- [TASK BRIEF]:
Below are lines of data; restate word for word those running from the line containing "return next(out for" to the line containing "r = (abs((x", inclusive, and no others.

(Plain-text document sources)
=== Section Start ===
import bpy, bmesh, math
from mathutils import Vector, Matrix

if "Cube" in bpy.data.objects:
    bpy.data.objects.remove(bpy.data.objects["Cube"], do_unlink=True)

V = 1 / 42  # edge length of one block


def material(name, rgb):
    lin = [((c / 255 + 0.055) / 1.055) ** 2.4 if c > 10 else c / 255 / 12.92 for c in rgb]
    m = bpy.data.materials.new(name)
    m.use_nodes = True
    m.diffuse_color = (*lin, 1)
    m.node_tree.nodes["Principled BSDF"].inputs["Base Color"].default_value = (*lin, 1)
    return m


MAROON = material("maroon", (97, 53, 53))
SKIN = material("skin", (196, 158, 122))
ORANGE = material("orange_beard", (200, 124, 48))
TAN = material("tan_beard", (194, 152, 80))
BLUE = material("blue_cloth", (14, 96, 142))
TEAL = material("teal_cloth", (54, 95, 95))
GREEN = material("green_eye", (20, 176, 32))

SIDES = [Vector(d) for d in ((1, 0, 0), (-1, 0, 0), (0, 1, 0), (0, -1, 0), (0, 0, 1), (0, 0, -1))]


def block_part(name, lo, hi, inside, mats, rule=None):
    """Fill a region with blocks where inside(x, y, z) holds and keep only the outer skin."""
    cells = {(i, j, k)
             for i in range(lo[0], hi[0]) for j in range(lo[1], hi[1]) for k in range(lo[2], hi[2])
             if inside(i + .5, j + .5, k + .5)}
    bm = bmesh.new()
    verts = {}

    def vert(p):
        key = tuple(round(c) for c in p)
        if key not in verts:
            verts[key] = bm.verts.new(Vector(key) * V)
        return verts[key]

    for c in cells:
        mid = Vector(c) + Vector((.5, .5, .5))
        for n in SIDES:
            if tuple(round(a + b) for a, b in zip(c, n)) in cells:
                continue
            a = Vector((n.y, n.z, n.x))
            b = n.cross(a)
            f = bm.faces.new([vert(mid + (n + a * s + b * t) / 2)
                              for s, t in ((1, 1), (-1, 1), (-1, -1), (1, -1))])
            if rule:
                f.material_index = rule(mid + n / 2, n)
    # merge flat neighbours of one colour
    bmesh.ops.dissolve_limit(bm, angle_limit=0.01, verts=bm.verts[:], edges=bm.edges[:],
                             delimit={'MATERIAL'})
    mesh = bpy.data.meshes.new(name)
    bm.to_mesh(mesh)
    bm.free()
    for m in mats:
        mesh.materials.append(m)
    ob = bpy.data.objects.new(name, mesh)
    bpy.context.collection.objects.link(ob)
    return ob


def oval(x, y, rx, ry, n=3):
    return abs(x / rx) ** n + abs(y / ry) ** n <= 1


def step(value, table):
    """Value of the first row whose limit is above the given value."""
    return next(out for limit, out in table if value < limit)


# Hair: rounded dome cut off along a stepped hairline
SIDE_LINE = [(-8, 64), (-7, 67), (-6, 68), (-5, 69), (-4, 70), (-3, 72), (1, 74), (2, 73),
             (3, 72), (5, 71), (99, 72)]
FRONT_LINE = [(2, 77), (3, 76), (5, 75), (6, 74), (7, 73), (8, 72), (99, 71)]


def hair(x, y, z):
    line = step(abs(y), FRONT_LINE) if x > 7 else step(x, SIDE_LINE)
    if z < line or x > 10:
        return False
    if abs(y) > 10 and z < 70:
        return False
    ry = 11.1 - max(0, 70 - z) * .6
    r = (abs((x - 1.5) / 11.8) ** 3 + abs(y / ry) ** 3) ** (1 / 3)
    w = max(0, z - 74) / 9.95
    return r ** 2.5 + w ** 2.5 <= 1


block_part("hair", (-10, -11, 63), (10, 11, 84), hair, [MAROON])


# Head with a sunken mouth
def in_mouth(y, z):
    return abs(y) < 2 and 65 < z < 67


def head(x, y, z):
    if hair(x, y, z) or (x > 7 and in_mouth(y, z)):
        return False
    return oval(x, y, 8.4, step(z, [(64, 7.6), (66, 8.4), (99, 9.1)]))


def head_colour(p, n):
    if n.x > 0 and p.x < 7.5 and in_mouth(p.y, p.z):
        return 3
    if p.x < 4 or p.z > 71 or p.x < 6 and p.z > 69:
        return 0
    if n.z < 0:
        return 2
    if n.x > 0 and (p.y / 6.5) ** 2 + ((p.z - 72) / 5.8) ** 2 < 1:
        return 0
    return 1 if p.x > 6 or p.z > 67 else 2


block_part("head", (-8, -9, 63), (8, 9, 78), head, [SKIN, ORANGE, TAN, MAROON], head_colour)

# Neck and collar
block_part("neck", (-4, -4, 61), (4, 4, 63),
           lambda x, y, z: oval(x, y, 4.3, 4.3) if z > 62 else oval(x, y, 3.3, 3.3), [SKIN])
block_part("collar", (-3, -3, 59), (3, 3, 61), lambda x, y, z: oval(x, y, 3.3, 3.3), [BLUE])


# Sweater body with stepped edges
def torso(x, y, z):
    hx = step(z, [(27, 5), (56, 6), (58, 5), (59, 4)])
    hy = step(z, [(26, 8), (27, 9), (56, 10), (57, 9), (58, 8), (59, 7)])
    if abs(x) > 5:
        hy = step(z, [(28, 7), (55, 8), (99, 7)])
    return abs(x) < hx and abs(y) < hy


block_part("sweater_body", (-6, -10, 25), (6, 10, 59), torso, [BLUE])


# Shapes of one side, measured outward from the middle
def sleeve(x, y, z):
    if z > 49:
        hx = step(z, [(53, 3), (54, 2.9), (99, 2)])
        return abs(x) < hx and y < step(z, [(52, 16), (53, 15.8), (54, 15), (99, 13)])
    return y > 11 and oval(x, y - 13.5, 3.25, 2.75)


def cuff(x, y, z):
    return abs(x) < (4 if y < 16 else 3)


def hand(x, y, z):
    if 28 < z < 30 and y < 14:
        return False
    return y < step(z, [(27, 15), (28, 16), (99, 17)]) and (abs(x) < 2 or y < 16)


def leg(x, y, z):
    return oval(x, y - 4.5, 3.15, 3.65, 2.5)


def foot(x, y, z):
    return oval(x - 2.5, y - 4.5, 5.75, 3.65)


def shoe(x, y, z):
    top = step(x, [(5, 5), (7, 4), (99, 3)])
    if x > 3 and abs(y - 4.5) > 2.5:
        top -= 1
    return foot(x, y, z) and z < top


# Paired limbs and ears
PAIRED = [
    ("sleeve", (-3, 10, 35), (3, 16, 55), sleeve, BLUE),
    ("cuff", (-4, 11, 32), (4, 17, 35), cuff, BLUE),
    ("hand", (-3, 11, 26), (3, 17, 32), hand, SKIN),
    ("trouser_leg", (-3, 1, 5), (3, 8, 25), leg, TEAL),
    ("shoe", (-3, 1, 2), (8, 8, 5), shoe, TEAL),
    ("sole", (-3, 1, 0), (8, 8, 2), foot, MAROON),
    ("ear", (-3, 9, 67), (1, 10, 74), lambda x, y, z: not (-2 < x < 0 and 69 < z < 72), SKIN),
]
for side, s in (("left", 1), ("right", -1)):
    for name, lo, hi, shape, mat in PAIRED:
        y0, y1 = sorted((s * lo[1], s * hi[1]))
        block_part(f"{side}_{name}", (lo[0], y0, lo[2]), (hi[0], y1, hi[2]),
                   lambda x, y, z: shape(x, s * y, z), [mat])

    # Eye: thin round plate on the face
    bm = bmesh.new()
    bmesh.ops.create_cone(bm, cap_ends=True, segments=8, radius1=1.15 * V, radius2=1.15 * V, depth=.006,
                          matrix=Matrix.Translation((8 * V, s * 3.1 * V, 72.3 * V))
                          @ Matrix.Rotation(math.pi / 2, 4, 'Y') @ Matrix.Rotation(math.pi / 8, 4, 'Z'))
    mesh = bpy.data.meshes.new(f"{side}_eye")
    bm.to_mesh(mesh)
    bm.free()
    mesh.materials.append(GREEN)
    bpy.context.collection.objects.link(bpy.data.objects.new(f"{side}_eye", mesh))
=== Section End ===
- [WRITTEN SOLUTION]:
    return next(out for limit, out in table if value < limit)


# Hair: rounded dome cut off along a stepped hairline
SIDE_LINE = [(-8, 64), (-7, 67), (-6, 68), (-5, 69), (-4, 70), (-3, 72), (1, 74), (2, 73),
             (3, 72), (5, 71), (99, 72)]
FRONT_LINE = [(2, 77), (3, 76), (5, 75), (6, 74), (7, 73), (8, 72), (99, 71)]


def hair(x, y, z):
    line = step(abs(y), FRONT_LINE) if x > 7 else step(x, SIDE_LINE)
    if z < line or x > 10:
        return False
    if abs(y) > 10 and z < 70:
        return False
    ry = 11.1 - max(0, 70 - z) * .6
    r = (abs((x - 1.5) / 11.8) ** 3 + abs(y / ry) ** 3) ** (1 / 3)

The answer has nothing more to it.